Go over the data and keep only the lines that include "True".

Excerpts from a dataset
=-=-=-=-=
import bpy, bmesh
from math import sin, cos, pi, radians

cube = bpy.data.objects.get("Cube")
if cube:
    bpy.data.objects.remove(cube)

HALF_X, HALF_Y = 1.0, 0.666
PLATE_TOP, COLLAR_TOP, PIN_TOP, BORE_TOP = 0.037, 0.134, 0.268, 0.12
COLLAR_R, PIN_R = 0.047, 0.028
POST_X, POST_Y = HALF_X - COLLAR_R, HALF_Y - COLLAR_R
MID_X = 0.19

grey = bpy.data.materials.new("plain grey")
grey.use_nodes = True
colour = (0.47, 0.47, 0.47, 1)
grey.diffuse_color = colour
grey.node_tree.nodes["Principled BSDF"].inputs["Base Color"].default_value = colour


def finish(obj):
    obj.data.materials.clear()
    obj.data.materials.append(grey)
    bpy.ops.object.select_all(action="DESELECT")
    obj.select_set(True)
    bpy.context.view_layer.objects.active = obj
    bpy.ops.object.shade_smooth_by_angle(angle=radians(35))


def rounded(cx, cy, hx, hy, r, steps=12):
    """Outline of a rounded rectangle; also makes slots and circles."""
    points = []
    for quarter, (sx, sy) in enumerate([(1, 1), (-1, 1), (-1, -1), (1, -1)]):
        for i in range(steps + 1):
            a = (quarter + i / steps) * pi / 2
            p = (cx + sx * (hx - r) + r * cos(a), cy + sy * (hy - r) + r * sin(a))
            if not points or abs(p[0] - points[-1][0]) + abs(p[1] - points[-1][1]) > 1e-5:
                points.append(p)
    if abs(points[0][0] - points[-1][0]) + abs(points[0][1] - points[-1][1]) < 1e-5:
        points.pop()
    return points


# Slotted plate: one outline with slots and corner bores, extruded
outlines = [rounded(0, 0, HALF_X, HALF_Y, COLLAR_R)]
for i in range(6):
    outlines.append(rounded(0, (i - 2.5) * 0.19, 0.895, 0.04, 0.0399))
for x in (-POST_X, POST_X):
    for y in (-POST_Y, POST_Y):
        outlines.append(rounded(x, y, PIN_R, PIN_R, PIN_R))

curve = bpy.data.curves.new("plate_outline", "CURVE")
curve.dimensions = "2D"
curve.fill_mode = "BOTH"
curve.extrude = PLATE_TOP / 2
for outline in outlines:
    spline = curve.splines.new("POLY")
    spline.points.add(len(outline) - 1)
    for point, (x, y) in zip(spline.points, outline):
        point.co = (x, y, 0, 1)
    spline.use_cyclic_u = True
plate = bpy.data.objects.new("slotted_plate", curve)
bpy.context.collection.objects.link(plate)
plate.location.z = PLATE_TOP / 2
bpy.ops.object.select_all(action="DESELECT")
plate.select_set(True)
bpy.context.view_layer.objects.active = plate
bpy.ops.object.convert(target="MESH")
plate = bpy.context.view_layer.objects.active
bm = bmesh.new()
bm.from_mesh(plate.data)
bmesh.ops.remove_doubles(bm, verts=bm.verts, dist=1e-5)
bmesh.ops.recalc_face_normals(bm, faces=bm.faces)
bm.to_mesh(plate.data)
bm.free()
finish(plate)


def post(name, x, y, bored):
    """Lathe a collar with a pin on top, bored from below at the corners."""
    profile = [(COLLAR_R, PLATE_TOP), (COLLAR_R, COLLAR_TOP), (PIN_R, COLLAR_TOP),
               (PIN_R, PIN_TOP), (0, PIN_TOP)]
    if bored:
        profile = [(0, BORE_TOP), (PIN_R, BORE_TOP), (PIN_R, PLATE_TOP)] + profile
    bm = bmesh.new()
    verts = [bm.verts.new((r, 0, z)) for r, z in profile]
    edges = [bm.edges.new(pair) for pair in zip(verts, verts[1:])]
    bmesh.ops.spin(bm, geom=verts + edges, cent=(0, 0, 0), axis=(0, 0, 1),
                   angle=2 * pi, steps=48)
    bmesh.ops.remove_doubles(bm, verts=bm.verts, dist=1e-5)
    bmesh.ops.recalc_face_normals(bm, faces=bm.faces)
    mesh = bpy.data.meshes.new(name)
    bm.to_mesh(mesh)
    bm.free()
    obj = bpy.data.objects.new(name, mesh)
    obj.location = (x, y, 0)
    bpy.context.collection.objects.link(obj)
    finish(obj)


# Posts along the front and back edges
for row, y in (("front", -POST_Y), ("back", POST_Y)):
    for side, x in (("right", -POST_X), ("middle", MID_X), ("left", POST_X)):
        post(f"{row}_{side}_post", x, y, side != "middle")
=-=-=-=-=
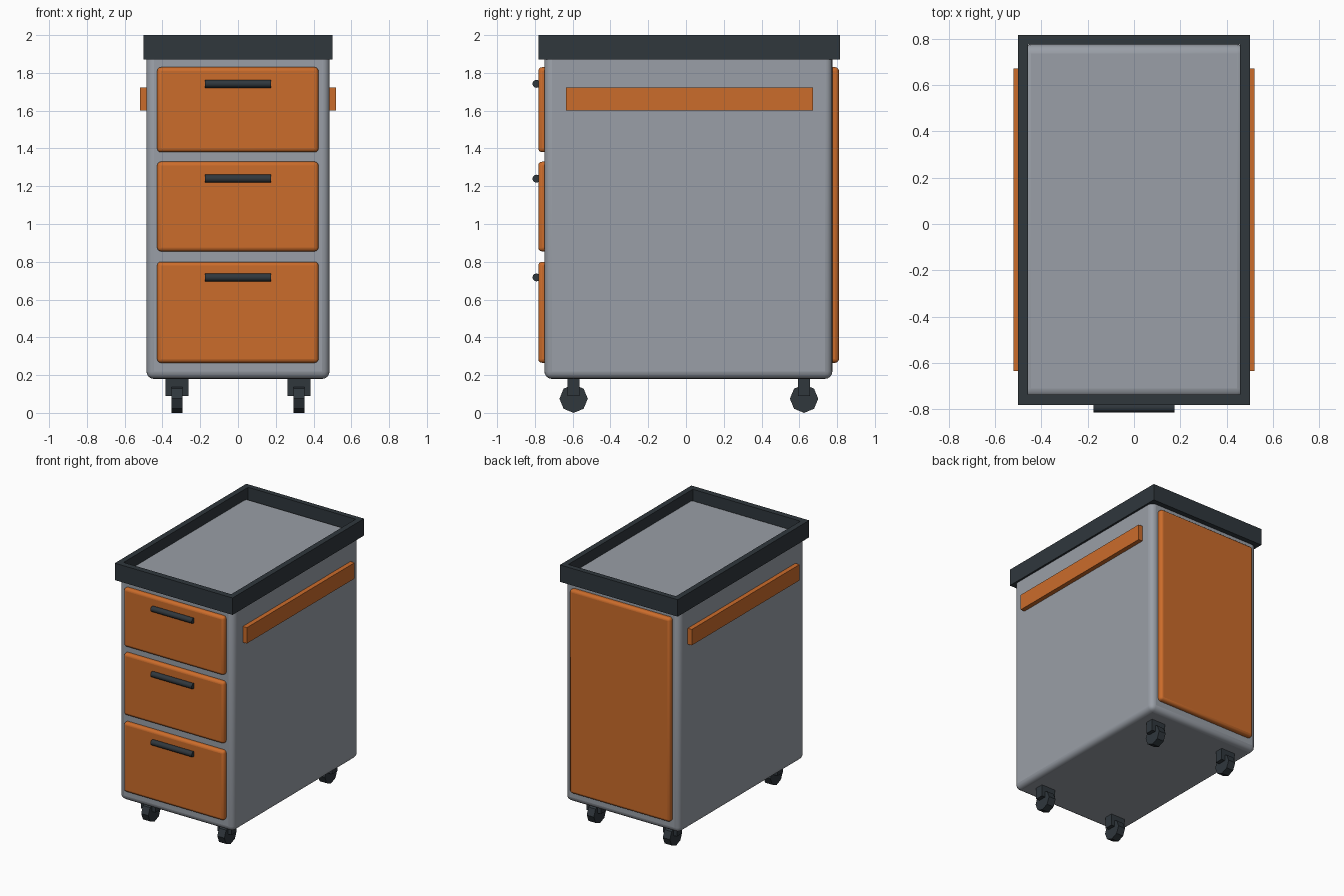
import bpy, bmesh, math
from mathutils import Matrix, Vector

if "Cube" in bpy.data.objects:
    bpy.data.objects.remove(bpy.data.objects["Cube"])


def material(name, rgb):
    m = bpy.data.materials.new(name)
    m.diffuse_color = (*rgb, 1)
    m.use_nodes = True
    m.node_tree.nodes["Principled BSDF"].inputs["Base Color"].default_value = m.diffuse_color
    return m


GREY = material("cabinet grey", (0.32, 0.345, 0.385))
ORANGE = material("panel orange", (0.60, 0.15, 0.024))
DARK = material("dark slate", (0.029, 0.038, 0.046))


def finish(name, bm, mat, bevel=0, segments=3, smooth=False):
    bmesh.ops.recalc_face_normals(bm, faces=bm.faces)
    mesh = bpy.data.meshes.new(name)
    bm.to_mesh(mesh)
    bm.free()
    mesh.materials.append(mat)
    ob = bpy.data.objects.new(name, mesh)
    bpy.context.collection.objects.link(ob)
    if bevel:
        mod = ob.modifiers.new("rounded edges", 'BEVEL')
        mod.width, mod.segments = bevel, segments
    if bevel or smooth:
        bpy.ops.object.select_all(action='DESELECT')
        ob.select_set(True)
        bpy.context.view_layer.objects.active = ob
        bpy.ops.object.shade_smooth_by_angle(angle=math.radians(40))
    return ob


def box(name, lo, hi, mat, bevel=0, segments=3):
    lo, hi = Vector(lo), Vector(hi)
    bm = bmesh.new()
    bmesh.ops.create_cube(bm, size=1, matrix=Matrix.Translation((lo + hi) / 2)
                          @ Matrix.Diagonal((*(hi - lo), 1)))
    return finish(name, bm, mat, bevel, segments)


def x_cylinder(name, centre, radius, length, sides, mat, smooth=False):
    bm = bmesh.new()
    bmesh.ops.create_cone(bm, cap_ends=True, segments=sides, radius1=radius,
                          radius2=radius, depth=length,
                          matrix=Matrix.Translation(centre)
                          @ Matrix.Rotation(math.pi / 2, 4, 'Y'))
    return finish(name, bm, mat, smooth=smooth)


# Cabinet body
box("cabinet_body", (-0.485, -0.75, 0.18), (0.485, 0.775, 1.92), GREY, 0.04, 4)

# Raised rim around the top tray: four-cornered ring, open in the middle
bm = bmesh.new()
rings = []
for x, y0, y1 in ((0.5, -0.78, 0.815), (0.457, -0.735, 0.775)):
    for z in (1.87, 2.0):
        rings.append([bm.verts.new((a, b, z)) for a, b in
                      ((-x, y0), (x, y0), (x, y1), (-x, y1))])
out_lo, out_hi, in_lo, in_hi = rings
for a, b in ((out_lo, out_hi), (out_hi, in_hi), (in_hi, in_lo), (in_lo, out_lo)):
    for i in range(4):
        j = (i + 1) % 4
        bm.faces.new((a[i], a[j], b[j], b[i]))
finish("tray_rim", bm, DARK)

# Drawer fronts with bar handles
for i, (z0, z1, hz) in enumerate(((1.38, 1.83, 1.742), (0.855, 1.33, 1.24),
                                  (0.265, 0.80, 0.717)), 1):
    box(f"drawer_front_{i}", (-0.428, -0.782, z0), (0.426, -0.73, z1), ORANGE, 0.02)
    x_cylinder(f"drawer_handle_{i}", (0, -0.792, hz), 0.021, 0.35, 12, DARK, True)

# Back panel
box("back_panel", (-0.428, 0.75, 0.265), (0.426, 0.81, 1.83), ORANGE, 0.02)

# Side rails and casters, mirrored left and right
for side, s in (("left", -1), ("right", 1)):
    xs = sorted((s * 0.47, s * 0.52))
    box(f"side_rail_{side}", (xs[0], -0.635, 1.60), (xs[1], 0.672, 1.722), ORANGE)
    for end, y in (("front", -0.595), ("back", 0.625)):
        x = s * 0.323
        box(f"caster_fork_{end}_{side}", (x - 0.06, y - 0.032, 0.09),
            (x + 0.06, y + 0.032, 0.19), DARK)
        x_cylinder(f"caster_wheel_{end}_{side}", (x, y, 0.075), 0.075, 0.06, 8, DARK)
=-=-=-=-=
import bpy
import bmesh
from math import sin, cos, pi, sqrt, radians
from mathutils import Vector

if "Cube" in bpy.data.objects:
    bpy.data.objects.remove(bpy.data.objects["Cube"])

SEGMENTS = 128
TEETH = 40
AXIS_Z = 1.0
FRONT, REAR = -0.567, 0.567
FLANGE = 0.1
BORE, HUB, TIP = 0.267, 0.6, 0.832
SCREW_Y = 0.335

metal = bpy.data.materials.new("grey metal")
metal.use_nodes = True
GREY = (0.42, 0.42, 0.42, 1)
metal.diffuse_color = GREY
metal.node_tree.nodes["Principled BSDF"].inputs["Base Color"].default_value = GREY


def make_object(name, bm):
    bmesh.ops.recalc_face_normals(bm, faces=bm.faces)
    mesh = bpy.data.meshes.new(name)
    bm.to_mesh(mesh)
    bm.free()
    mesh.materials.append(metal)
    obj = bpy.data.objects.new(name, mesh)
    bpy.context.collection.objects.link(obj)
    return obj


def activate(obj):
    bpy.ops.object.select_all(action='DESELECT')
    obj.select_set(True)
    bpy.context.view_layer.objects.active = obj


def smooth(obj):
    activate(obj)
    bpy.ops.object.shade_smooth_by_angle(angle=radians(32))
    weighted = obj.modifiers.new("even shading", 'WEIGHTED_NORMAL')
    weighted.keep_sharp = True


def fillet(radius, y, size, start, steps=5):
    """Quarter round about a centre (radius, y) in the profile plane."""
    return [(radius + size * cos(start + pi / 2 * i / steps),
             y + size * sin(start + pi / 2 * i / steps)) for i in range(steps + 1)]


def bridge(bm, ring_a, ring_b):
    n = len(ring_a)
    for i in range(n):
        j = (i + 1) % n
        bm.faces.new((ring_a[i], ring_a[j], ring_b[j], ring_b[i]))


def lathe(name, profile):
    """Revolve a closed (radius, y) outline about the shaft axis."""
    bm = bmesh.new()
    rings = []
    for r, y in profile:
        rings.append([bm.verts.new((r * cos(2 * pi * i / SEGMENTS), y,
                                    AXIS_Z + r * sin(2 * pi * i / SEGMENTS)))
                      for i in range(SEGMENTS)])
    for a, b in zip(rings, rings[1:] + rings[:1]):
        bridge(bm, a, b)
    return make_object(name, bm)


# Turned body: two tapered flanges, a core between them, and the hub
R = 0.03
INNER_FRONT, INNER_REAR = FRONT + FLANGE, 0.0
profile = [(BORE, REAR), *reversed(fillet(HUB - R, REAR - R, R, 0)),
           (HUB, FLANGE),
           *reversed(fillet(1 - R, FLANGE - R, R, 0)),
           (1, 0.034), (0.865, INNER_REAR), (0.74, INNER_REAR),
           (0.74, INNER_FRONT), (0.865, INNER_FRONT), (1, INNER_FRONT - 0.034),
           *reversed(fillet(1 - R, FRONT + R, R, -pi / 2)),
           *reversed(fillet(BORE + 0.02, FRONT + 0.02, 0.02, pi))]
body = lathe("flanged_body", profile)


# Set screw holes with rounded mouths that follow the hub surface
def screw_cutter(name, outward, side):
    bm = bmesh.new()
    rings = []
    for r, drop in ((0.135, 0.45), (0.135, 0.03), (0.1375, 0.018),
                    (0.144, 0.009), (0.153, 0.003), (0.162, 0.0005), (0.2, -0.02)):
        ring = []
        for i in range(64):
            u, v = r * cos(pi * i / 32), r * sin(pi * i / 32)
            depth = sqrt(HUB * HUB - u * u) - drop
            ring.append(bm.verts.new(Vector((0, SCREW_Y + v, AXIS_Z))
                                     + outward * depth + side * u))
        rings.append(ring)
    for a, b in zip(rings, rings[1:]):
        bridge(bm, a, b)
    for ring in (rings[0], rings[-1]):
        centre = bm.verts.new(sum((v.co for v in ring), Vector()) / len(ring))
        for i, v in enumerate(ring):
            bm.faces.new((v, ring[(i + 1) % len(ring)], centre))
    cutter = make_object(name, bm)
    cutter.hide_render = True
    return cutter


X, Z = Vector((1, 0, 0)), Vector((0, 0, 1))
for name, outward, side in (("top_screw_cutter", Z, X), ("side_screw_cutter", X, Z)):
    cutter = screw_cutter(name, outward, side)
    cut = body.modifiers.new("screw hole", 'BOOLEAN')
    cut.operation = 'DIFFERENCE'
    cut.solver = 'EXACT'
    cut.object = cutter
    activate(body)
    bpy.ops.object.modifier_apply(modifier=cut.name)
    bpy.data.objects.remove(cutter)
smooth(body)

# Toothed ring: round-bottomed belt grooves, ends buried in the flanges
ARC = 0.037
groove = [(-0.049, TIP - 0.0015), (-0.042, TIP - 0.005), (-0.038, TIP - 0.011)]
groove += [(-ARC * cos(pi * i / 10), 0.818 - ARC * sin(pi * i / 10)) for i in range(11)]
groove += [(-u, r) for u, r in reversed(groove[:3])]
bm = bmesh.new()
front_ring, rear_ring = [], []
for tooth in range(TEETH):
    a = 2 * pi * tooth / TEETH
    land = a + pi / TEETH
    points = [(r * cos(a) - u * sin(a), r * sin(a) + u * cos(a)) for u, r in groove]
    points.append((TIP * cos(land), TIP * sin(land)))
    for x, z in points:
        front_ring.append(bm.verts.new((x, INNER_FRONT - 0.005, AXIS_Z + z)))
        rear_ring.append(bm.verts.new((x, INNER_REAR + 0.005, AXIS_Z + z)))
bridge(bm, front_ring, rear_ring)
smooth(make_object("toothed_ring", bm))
=-=-=-=-=
### Reply
grey.use_nodes = True
    obj.select_set(True)
    spline.use_cyclic_u = True
plate.select_set(True)
    m.use_nodes = True
        ob.select_set(True)
    bmesh.ops.create_cone(bm, cap_ends=True, segments=sides, radius1=radius,
    x_cylinder(f"drawer_handle_{i}", (0, -0.792, hz), 0.021, 0.35, 12, DARK, True)
metal.use_nodes = True
    obj.select_set(True)
    weighted.keep_sharp = True
    cutter.hide_render = True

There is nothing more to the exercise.